I spent the next 4 or 5 hours calling around and looking online for a place to stay – the night, the weekend, or even just the duration of my stay. Paul took me to lunch at the hospital a block away. Imagine Tuttle crossing with a stadium rather than a mall. That’s what the area is like, lots of office development with the grass still just getting started around it all.
Finally, we found a hostel in a castle 45 minutes on the other side of town. I sent a few quick emails to my mother and those i had hoped to meet up with over the weekend, and took off for the central station where I would buy a ticket for Beverwijk from where I would take a bus to Heemskerk. I did make reservations at Shelter Jordan by phone for Monday and Tuesday nights just in case.

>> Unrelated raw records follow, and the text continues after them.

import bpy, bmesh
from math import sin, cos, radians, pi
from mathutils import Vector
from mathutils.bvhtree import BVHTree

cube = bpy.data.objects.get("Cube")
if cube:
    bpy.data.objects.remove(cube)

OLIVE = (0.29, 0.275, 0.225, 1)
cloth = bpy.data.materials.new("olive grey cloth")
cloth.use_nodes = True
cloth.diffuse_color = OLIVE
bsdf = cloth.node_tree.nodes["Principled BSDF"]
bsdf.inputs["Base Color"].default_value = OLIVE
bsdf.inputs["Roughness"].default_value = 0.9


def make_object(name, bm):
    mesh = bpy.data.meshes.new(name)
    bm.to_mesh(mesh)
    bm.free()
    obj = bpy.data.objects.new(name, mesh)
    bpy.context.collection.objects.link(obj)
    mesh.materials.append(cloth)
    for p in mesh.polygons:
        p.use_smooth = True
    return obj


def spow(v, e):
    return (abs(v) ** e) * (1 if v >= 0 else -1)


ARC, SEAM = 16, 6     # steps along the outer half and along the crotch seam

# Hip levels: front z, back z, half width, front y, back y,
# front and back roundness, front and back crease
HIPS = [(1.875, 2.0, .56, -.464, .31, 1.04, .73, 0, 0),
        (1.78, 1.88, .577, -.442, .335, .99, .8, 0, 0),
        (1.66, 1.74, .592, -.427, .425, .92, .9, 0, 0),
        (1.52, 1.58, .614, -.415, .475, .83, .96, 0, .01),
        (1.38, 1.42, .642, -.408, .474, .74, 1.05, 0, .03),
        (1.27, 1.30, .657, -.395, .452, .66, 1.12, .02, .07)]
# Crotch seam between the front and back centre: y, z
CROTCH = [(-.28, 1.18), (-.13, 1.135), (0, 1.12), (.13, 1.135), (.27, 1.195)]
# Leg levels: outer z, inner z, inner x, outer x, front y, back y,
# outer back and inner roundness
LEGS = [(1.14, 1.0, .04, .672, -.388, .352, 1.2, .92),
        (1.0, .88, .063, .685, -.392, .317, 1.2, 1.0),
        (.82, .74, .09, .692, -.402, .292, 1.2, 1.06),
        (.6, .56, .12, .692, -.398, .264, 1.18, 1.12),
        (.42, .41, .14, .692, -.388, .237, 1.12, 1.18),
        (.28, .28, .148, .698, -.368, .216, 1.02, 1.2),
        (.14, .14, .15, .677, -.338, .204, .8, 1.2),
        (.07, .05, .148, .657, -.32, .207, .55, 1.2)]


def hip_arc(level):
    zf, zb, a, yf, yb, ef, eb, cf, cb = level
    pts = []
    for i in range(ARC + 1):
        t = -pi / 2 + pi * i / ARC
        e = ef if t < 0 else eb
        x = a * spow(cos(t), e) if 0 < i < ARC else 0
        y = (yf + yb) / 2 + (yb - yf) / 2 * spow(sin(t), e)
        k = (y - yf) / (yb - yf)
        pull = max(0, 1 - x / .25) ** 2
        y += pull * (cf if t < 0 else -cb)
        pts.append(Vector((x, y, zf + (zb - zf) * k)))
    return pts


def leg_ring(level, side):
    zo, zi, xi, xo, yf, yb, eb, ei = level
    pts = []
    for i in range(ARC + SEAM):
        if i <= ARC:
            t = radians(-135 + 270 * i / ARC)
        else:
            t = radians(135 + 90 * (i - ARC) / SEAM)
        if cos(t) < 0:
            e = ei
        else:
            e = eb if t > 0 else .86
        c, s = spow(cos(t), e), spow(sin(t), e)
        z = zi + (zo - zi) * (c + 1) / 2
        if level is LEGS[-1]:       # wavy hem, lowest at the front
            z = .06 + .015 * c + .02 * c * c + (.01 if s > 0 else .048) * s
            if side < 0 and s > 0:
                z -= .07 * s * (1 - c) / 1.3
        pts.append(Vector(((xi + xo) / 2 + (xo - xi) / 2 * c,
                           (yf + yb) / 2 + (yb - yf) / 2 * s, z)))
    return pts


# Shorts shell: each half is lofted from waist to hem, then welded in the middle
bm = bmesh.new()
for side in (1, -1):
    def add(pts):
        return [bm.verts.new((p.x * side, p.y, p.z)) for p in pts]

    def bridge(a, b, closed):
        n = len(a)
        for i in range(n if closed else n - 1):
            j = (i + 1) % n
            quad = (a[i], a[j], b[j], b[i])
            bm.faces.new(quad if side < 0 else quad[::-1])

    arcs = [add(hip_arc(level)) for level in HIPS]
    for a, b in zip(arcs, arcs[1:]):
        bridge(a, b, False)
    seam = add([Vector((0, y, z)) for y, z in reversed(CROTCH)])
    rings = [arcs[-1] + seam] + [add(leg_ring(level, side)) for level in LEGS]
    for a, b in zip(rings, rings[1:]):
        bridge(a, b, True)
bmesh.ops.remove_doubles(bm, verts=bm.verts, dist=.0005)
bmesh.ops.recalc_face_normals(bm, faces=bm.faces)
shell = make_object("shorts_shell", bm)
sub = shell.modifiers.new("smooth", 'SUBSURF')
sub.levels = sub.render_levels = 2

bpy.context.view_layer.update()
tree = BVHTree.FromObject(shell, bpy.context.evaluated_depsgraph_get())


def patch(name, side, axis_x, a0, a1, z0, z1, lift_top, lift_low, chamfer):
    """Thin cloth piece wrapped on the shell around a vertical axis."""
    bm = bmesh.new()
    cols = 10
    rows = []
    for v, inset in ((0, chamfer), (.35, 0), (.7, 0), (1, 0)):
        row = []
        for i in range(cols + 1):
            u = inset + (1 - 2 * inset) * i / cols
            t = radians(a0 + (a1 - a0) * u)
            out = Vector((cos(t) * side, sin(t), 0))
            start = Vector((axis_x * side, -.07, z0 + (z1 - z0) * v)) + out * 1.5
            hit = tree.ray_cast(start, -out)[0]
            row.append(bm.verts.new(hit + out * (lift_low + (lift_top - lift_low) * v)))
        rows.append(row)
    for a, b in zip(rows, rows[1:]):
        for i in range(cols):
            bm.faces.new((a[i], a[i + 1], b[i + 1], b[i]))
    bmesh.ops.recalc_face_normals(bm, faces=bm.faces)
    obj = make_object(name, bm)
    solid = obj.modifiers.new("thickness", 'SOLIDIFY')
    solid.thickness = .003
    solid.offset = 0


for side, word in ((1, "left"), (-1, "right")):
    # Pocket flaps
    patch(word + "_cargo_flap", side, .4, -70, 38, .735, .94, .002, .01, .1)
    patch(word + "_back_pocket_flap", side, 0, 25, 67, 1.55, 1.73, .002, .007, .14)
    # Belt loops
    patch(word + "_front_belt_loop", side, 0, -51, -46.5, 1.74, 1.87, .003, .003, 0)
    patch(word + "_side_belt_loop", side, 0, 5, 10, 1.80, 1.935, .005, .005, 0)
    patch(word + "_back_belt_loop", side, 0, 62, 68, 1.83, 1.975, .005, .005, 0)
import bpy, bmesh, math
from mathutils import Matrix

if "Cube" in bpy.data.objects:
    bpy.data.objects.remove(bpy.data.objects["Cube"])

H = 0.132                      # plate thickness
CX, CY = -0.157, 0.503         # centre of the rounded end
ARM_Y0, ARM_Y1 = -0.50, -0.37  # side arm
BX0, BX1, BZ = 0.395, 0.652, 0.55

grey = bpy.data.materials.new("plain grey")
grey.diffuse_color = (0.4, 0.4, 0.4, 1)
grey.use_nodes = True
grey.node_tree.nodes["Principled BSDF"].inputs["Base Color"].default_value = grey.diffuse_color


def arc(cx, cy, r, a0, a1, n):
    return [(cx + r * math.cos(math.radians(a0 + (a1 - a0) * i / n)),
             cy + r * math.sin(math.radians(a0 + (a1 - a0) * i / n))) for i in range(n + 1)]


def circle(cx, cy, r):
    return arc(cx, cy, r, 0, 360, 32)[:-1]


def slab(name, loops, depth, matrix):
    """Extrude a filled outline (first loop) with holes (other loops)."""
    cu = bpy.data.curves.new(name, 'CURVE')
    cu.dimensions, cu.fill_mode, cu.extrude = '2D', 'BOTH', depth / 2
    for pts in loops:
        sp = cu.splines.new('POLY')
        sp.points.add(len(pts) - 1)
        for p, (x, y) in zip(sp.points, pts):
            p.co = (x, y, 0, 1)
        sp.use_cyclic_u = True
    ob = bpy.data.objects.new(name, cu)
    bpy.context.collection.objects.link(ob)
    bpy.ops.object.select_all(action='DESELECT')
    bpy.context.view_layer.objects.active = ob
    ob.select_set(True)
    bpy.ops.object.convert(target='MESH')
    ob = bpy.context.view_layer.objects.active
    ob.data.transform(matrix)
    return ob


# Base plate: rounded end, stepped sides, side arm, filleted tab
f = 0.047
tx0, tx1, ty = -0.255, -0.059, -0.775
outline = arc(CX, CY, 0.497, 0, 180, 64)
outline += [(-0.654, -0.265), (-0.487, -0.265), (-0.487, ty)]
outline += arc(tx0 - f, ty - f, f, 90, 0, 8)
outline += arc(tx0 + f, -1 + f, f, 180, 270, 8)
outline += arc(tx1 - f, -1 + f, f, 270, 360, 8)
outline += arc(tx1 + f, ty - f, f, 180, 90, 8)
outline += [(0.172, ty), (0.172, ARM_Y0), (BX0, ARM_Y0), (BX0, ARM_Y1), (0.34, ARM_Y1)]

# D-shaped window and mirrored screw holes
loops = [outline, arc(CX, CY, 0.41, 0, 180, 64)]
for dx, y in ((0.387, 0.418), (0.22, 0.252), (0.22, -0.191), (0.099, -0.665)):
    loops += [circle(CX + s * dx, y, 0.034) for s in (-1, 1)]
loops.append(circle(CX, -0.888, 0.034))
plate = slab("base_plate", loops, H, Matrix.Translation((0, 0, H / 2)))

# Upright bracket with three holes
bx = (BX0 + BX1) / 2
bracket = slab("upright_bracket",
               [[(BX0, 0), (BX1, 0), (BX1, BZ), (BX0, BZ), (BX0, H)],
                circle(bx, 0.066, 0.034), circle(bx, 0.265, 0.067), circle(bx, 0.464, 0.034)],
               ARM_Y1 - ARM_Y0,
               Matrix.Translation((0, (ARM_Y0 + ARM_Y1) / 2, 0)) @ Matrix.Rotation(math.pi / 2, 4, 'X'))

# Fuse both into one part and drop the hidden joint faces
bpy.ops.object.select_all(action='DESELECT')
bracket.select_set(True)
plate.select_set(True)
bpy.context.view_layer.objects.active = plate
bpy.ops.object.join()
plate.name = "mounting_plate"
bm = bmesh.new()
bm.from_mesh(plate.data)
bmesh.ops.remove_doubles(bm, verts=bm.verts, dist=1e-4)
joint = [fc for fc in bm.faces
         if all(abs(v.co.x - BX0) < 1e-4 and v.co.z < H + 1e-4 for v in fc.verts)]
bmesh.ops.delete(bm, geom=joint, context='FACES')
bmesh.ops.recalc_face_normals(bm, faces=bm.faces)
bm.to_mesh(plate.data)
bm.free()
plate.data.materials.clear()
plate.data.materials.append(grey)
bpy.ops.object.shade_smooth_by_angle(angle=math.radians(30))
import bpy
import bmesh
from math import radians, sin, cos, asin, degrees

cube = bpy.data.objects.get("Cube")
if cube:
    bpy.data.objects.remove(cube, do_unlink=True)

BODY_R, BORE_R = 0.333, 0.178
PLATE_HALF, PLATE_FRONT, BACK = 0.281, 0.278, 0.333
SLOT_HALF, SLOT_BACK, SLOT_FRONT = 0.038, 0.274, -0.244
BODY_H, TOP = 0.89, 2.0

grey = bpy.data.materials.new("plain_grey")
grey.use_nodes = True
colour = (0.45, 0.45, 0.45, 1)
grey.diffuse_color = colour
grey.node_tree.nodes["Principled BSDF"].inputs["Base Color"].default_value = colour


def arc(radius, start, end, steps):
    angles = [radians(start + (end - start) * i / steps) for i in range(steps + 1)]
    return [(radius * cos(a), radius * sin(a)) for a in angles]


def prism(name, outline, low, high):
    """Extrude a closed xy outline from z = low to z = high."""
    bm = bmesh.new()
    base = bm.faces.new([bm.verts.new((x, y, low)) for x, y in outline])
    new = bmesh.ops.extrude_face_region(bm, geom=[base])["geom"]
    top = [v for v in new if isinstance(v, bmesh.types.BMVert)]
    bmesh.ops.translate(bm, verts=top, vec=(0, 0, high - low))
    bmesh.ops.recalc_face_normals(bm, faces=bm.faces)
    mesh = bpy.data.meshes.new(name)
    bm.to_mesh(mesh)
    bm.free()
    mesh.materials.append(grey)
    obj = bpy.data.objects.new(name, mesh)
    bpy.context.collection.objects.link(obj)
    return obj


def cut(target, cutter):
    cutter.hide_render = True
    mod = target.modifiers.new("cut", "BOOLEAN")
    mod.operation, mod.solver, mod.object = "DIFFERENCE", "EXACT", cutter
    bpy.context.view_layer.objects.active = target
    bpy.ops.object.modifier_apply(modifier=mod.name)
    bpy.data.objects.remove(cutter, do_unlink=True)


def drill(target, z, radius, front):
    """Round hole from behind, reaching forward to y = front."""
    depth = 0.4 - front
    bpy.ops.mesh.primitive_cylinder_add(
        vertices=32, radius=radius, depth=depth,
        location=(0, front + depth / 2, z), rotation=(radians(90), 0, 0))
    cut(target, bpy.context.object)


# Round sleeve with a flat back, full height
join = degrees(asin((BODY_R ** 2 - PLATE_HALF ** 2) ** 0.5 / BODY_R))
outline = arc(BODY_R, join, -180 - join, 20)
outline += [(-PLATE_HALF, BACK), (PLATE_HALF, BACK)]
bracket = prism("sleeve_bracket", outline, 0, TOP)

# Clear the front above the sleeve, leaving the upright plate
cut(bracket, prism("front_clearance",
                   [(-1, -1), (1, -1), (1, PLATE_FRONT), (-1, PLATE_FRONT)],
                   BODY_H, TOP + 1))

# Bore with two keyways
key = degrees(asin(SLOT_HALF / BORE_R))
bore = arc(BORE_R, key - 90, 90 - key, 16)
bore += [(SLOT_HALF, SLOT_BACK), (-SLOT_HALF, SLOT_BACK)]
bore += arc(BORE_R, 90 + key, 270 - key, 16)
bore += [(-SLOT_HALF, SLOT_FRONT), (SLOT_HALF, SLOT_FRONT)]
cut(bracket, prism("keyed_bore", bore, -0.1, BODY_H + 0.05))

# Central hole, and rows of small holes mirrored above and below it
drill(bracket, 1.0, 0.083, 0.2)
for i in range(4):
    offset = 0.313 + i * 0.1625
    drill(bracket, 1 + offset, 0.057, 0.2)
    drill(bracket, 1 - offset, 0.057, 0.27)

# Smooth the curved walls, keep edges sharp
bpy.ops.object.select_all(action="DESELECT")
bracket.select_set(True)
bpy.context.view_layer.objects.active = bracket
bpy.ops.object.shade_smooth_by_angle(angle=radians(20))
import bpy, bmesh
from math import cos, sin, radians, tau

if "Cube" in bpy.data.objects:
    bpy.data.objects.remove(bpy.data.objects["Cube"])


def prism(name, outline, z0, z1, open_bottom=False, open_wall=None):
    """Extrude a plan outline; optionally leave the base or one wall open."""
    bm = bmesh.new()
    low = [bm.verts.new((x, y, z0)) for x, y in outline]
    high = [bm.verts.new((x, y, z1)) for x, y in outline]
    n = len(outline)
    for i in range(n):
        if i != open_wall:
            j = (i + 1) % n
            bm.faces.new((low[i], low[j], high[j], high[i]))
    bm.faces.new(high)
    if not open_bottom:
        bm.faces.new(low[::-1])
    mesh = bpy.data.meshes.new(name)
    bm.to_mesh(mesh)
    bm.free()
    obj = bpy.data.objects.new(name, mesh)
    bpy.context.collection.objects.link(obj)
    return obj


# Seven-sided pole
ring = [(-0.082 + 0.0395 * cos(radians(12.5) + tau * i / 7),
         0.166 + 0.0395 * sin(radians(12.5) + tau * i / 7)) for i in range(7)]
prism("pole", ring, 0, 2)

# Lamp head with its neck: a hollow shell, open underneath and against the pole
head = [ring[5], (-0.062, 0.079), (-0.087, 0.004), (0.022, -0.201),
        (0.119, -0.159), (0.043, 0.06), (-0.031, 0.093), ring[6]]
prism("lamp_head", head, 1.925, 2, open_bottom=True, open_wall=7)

An hour and a half later I arrived at the hostel in Heemskerk. I had to get some help with the bus. The hostel is a 13th century castle on the opposite side of town from the ocean. I had to stay in the servants house Friday night because there was a wedding in the castle, but I am now in the castle. I got to my room by 7 p.m. and slept through till 11:30 a.m. I’d only slept an hour or two on the plane, but somewhere between adrenaline and not having a very good sleep shedule to begin with I haven’t felt to out-of-whack due to the 6 hour time difference.
I plan to hangout for the weekend here and head back to Amsterdam on monday to try to get a bike, sofi. number, and apartment. The government paper work should take a few days. So I will be until then without a bank account. Hopefully, by tuesday or wednesday I will be ready to brave the UK. I am definately making reservations and planning a bit more before I go anywhere.
So, I’m off lest I end up blogging about blogging. I’ll check back in when I have more to report. Hope all is well with you.
Here I go-